Compulsions are repetitive physical or mental behaviors in which the individual feels driven to engage, in order to neutralize an obsession or in accordance with rules that are applied rigidly. The purpose of these acts is to reduce distress or to prevent a dreaded outcome; however these compulsions are not really connected to the feared event or are distinctly excessive. Compulsive behavior can help foster a sense of control over obsessions and over the related emotional reactions. This relief is only temporary and actually can strengthen the influence of the obsessions. Common compulsions include:

  • Washing and cleaning
  • Checking
  • Counting and repeating
  • Arranging objects
  • Touching objects
  • Mental compulsions
  • Collecting or acquiring
  • “Just right” feelings
  • Confessing
  • Reassurance seeking

A third element of OCD is the avoidance of situations that cause distress. Sometimes compulsions are so elaborate and demanding, it can be easier to steer clear of those things that trigger the compulsions.

It is estimated that the lifetime prevalence rate for OCD is 2.5% – that’s almost 800,000 people in the United States who will experience OCD at some point in their lives.

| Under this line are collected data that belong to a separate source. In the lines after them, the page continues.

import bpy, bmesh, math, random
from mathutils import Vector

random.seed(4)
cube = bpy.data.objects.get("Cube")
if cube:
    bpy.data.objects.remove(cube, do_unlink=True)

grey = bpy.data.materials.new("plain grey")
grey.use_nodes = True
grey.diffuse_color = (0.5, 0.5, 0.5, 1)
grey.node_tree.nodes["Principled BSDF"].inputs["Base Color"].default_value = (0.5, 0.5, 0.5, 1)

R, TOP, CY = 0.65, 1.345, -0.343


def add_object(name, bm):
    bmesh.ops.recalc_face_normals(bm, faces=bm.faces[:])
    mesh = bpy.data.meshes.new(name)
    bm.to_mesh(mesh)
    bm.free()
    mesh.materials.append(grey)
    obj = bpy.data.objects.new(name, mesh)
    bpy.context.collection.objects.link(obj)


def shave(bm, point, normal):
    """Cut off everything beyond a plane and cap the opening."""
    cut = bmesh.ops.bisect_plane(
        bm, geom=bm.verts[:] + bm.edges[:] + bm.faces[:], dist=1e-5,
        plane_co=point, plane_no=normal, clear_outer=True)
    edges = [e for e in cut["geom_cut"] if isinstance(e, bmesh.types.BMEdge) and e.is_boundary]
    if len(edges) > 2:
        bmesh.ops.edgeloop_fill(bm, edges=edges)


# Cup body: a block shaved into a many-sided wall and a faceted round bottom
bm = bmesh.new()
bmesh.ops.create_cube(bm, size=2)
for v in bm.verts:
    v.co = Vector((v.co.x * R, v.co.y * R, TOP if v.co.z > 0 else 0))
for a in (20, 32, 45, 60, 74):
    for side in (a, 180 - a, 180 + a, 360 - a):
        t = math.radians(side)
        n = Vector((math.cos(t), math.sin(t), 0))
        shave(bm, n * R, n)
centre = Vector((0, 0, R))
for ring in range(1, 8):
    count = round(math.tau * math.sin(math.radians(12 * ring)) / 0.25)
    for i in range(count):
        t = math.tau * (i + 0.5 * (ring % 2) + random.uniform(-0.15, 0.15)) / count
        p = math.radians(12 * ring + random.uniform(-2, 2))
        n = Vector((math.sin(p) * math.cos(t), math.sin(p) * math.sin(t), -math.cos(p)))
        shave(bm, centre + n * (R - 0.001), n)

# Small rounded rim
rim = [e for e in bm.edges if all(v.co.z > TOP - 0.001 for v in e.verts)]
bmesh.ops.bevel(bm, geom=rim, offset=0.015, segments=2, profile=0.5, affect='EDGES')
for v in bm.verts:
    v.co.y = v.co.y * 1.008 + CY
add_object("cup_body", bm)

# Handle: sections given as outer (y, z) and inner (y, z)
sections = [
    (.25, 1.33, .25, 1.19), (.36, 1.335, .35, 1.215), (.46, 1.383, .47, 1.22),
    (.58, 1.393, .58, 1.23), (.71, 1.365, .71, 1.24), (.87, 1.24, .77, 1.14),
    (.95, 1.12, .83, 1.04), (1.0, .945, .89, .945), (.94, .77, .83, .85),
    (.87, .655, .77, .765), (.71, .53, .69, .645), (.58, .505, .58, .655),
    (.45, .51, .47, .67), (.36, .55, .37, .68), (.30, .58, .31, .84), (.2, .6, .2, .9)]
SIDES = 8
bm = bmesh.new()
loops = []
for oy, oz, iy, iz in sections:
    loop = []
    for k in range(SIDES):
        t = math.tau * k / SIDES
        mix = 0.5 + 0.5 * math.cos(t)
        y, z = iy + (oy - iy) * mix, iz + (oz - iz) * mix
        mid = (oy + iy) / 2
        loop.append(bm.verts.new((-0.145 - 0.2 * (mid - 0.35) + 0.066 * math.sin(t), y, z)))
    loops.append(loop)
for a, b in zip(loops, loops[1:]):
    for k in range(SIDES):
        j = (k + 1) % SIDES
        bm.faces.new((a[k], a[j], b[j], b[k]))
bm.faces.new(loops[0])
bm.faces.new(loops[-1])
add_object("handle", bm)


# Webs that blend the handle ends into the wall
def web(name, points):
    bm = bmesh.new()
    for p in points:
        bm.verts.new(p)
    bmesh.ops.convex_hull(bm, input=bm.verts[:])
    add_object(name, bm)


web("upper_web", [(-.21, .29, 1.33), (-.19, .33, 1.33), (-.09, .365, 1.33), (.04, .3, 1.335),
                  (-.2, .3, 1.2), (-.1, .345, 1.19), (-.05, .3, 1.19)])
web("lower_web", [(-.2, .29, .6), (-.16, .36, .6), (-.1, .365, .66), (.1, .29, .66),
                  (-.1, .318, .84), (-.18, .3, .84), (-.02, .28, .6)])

For 80% of adults with OCD, their symptoms started in childhood or adolescence. The difference between adult and childhood OCD is developmental, with respect to the level of insight demonstrated. OCD may have a magical element for children because they do not have the cognitive skills that allow for the rational explanations often made by adults with OCD. Additionally, Piaget described the presence of some obsessive and compulsive behaviors as normative. Age-dependent obsessive-compulsive behaviors are relevant to the progression of cognitive development. Unlike the repetitive behaviors associated with cognitive development, OCD behaviors do not foster a sense of mastery and may actually interfere with the child’s ability to socialize and develop relationships with peers.

Individuals with OCD often recognize that these obsessions and compulsions are excessive or irrational but they feel the need to engage in them anyway. This tug-of-war between what makes sense and what is being demanded of them by OCD can further the distress experienced as a result of the OCD.